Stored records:
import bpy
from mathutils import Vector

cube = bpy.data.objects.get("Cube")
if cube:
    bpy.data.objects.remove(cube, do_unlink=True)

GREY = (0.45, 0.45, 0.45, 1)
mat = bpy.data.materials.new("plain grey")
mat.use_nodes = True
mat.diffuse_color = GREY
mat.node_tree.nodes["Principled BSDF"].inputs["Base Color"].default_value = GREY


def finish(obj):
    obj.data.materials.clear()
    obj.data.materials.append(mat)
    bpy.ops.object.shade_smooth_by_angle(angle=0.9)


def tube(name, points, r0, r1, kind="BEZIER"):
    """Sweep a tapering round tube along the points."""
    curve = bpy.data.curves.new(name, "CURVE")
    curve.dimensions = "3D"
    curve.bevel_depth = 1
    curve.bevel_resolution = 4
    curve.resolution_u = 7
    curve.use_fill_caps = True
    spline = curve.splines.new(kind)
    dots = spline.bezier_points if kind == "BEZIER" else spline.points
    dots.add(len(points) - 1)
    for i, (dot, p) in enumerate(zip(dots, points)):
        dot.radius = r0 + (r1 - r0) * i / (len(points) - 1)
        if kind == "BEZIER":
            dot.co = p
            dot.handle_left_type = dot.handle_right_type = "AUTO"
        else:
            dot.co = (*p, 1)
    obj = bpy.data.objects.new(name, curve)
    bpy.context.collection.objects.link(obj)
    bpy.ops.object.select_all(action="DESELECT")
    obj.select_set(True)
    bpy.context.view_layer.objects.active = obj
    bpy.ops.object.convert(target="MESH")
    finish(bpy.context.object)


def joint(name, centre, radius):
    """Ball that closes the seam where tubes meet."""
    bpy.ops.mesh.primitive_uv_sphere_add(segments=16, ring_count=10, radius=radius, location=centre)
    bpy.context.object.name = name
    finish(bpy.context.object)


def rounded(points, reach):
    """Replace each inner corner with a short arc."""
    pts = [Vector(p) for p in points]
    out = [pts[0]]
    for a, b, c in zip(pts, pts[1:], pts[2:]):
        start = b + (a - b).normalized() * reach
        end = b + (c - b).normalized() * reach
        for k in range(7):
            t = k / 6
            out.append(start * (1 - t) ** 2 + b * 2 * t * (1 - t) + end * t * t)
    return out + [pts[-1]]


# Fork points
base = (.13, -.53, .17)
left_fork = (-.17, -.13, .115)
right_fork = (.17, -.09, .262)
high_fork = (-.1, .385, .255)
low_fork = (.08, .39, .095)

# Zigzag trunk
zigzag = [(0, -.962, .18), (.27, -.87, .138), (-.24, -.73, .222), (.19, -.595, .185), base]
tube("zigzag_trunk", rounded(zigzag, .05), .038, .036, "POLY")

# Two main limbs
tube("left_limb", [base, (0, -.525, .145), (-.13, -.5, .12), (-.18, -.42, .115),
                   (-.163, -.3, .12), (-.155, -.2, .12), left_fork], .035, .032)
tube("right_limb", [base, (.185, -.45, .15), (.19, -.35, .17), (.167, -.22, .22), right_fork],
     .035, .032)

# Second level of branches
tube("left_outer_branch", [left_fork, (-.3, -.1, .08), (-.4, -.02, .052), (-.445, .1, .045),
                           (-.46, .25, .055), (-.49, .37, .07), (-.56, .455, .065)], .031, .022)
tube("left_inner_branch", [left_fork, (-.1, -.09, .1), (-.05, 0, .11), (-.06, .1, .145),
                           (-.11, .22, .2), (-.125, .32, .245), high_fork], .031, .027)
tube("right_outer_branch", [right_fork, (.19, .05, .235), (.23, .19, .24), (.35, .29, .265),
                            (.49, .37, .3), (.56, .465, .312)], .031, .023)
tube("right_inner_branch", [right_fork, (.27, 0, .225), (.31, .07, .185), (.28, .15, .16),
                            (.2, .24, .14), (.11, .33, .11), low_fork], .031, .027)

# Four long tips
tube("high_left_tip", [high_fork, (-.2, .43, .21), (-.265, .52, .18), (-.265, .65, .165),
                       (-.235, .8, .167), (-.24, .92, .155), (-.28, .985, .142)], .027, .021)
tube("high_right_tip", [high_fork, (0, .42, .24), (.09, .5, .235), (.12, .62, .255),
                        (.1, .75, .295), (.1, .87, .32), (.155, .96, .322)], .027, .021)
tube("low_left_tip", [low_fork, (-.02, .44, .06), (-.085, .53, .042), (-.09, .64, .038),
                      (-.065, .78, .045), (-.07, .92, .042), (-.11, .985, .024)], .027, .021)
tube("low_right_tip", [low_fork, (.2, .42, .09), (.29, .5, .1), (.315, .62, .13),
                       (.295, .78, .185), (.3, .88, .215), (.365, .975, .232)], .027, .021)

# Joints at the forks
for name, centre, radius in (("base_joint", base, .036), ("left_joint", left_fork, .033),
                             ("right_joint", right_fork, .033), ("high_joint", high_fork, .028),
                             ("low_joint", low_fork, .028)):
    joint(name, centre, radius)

### Exercise details
Would you please filter the lines above and copy every one that includes "name"?

### Solution to the problem
def tube(name, points, r0, r1, kind="BEZIER"):
    curve = bpy.data.curves.new(name, "CURVE")
    obj = bpy.data.objects.new(name, curve)
def joint(name, centre, radius):
    bpy.context.object.name = name
for name, centre, radius in (("base_joint", base, .036), ("left_joint", left_fork, .033),
    joint(name, centre, radius)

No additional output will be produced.